Often illuminating, though the more elaborate passages may strike some as showing off.
Privately published by Strunk of Cornell in 1918 and revised by his student E. B. White in 1959, that "little book" is back again with more White updatings.
Stricter than, say, Bergen Evans or W3 ("disinterested" means impartial — period), Strunk is in the last analysis (whoops — "A bankrupt expression") a unique guide (which means "without like or equal").

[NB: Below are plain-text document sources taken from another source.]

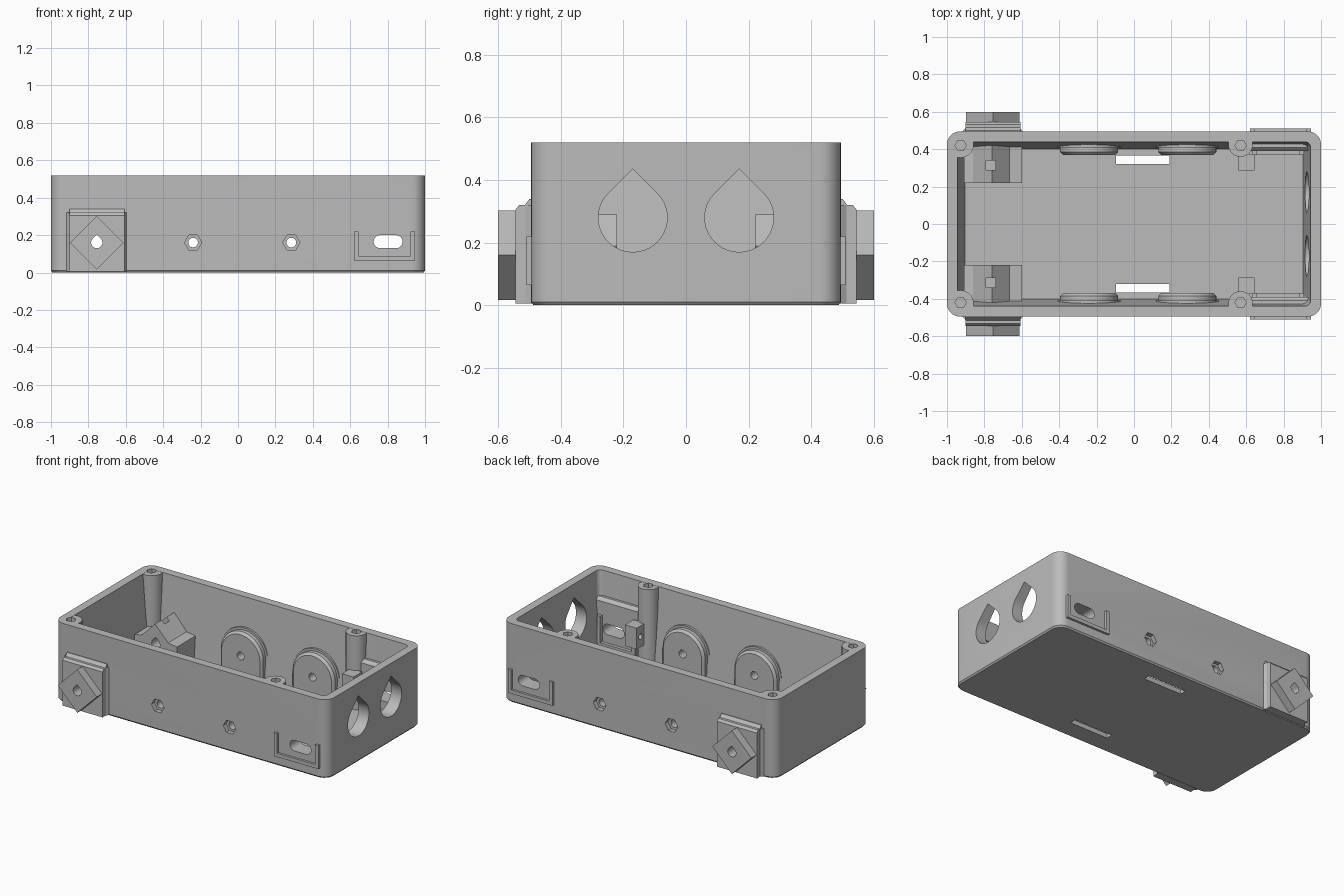
import bpy, bmesh, math
from mathutils import Vector

old = bpy.data.objects.get("Cube")
if old:
    bpy.data.objects.remove(old)

mat = bpy.data.materials.new("plain grey")
mat.use_nodes = True
grey = (0.5, 0.5, 0.5, 1)
mat.diffuse_color = grey
mat.node_tree.nodes["Principled BSDF"].inputs["Base Color"].default_value = grey


# Solid skinned through matching rings
def loft(name, rings):
    bm = bmesh.new()
    loops = [[bm.verts.new(p) for p in ring] for ring in rings]
    n = len(loops[0])
    for a, b in zip(loops, loops[1:]):
        for i in range(n):
            j = (i + 1) % n
            bm.faces.new((a[i], a[j], b[j], b[i]))
    bm.faces.new(loops[0])
    bm.faces.new(loops[-1])
    bmesh.ops.recalc_face_normals(bm, faces=bm.faces)
    mesh = bpy.data.meshes.new(name)
    bm.to_mesh(mesh)
    bm.free()
    mesh.materials.append(mat)
    ob = bpy.data.objects.new(name, mesh)
    bpy.context.collection.objects.link(ob)
    return ob


# Flat outline pushed along one axis
def prism(name, pts, axis, a, b):
    def place(p, d):
        v = list(p)
        v.insert("xyz".index(axis), d)
        return Vector(v)
    return loft(name, [[place(p, d) for p in pts] for d in (a, b)])


def rect(u0, u1, v0, v1):
    return [(u0, v0), (u1, v0), (u1, v1), (u0, v1)]


def arc(u, v, r, a0, a1, n):
    angles = [math.radians(a0 + (a1 - a0) * i / n) for i in range(n + 1)]
    return [(u + r * math.cos(t), v + r * math.sin(t)) for t in angles]


def circle(u, v, r, n=32):
    return arc(u, v, r, 0, 360, n)[:-1]


def teardrop(u, v, r):
    return arc(u, v, r, 135, 405, 30) + [(u, v + r * math.sqrt(2))]


def diamond(u, v, r):
    return circle(u, v, r, 4)


def arch(u, v, r):
    return arc(u, v, r, 0, 180, 28) + [(u - r, 0.01), (u + r, 0.01)]


def stadium(u0, u1, v, r):
    return arc(u1 - r, v, r, -90, 90, 12) + arc(u0 + r, v, r, 90, 270, 12)


def u_frame(u0, u1, v0, v1, t):
    return [(u0, v1), (u0, v0), (u1, v0), (u1, v1), (u1 - t, v1),
            (u1 - t, v0 + t), (u0 + t, v0 + t), (u0 + t, v1)]


def round_rect(hx, hy, r, z):
    pts = []
    for k, (sx, sy) in enumerate([(1, 1), (-1, 1), (-1, -1), (1, -1)]):
        pts += arc(sx * (hx - r), sy * (hy - r), r, 90 * k, 90 * k + 90, 8)
    return [(x, y, z) for x, y in pts]


def cut(ob, cutter):
    cutter.hide_render = True
    mod = ob.modifiers.new("cut", "BOOLEAN")
    mod.operation, mod.solver, mod.object = "DIFFERENCE", "EXACT", cutter
    bpy.context.view_layer.objects.active = ob
    bpy.ops.object.modifier_apply(modifier=mod.name)
    bpy.data.objects.remove(cutter)


SIDES = (("front", -1), ("back", 1))
DISCS = (-0.24, 0.285)
CLIP_X, AXIS_Z = -0.755, 0.16
parts = []


def clip_hole(ob):
    cut(ob, prism("cutter", teardrop(CLIP_X, AXIS_Z, 0.03), "y", -0.7, 0.7))


def slot_hole(ob):
    cut(ob, prism("cutter", stadium(0.725, 0.88, 0.165, 0.035), "y", -0.7, 0.7))


def disc_hole(ob, x):
    cut(ob, prism("cutter", circle(x, AXIS_Z, 0.026, 16), "y", -0.7, 0.7))


# Tray with drafted inner walls
tray = loft("tray", [round_rect(0.992, 0.487, 0.065, 0),
                     round_rect(1, 0.495, 0.07, 0.01),
                     round_rect(1, 0.495, 0.07, 0.52)])
parts.append(tray)
cut(tray, loft("cutter", [round_rect(0.903, 0.4, 0.03, 0.03),
                          round_rect(0.946, 0.441, 0.03, 0.54)]))
clip_hole(tray)
slot_hole(tray)
for x in DISCS:
    disc_hole(tray, x)

# Cable openings in the end wall
for y in (-0.17, 0.17):
    cut(tray, prism("cutter", teardrop(y, 0.28, 0.11), "x", 0.8, 1.1))

for side, s in SIDES:
    # Floor slots and hexagonal nut pockets
    cut(tray, prism("cutter", rect(-0.095, 0.19, s * 0.322, s * 0.365), "z", -0.1, 0.1))
    for x in DISCS:
        cut(tray, prism("cutter", circle(x, AXIS_Z, 0.046, 6), "y", s * 0.465, s * 0.6))

    # Screw posts
    for end, x, r in (("corner", -0.927, 0.07), ("inner", 0.57, 0.065)):
        post = prism(f"{side}_{end}_post", circle(x, s * 0.424, r), "z", 0.015, 0.519)
        for ob in (tray, post):
            cut(ob, prism("cutter", circle(x, s * 0.42, 0.03, 6), "z", 0.25, 0.6))
        parts.append(post)

    # Stepped arched pads inside the long wall
    for i, x in enumerate(DISCS):
        for name, r, r2, a, b, c in (("base", 0.17, 0.17, 0.45, 0.42, 0.41),
                                     ("face", 0.155, 0.14, 0.43, 0.385, 0.37)):
            pad = loft(f"{side}_pad_{name}_{i + 1}",
                       [[(u, s * y, v) for u, v in arch(x, AXIS_Z, q)]
                        for q, y in ((r, a), (r, b), (r2, c))])
            disc_hole(pad, x)
            parts.append(pad)

    # Outer clip mount: flared backing, bevelled plate, turned square boss
    flare = [(-0.925, 0.485), (-0.9, 0.515), (-0.61, 0.515), (-0.59, 0.485)]
    backing = prism(f"{side}_mount_backing", [(x, s * y) for x, y in flare], "z", 0.005, 0.32)
    profile = [(0.48, 0.005), (0.545, 0.005), (0.545, 0.305), (0.533, 0.32),
               (0.515, 0.32), (0.5, 0.34), (0.48, 0.34)]
    plate = prism(f"{side}_mount_plate", [(s * y, z) for y, z in profile], "x", -0.9, -0.608)
    boss = prism(f"{side}_mount_boss", diamond(CLIP_X, AXIS_Z, 0.143), "y", s * 0.535, s * 0.6)

    # Inner nut holder with ridged top and a square well
    house = [(-0.91, 0.02), (-0.6, 0.02), (-0.6, 0.18), (-0.665, 0.19),
             (-0.76, 0.29), (-0.86, 0.19), (-0.91, 0.18)]
    holder = prism(f"{side}_nut_holder", house, "y", s * 0.22, s * 0.45)
    cut(holder, prism("cutter", rect(-0.79, -0.74, s * 0.29, s * 0.34), "z", 0.08, 0.4))
    for ob in (backing, plate, boss, holder):
        clip_hole(ob)
        parts.append(ob)

    # Slotted bracket: outer lip, inner plate, inner lip, small lug
    parts.append(prism(f"{side}_outer_lip", u_frame(0.62, 0.945, 0.065, 0.22, 0.024),
                       "y", s * 0.48, s * 0.51))
    profile = [(0.45, 0.02), (0.39, 0.02), (0.39, 0.34), (0.41, 0.36), (0.45, 0.36)]
    inner = prism(f"{side}_bracket_plate", [(s * y, z) for y, z in profile], "x", 0.62, 0.93)
    slot_hole(inner)
    parts.append(inner)
    parts.append(prism(f"{side}_bracket_lip", u_frame(0.63, 0.91, 0.05, 0.25, 0.025),
                       "y", s * 0.4, s * 0.368))
    lug = prism(f"{side}_lug", rect(0.56, 0.645, s * 0.285, s * 0.375), "z", 0.15, 0.29)
    cut(lug, prism("cutter", circle(s * 0.325, 0.22, 0.018, 12), "x", 0.5, 0.7))
    parts.append(lug)

bpy.ops.object.select_all(action="DESELECT")
for ob in parts:
    ob.select_set(True)
bpy.context.view_layer.objects.active = tray
bpy.ops.object.shade_smooth_by_angle(angle=math.radians(25))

This early reader is an excellent introduction to the March on Washington in 1963 and the important role in the march played by Martin Luther King Jr. Ruffin gives the book a good, dramatic start: “August 28, 1963. It is a hot summer day in Washington, D.C. More than 250,00 people are pouring into the city.” They have come to protest the treatment of African-Americans here in the US. With stirring original artwork mixed with photographs of the events (and the segregationist policies in the South, such as separate drinking fountains and entrances to public buildings), Ruffin writes of how an end to slavery didn’t mark true equality and that these rights had to be fought for—through marches and sit-ins and words, particularly those of Dr. King, and particularly on that fateful day in Washington. Within a year the Civil Rights Act of 1964 had been passed: “It does not change everything. But it is a beginning.” Lots of visual cues will help new readers through the fairly simple text, but it is the power of the story that will keep them turning the pages. (Easy reader. 6-8)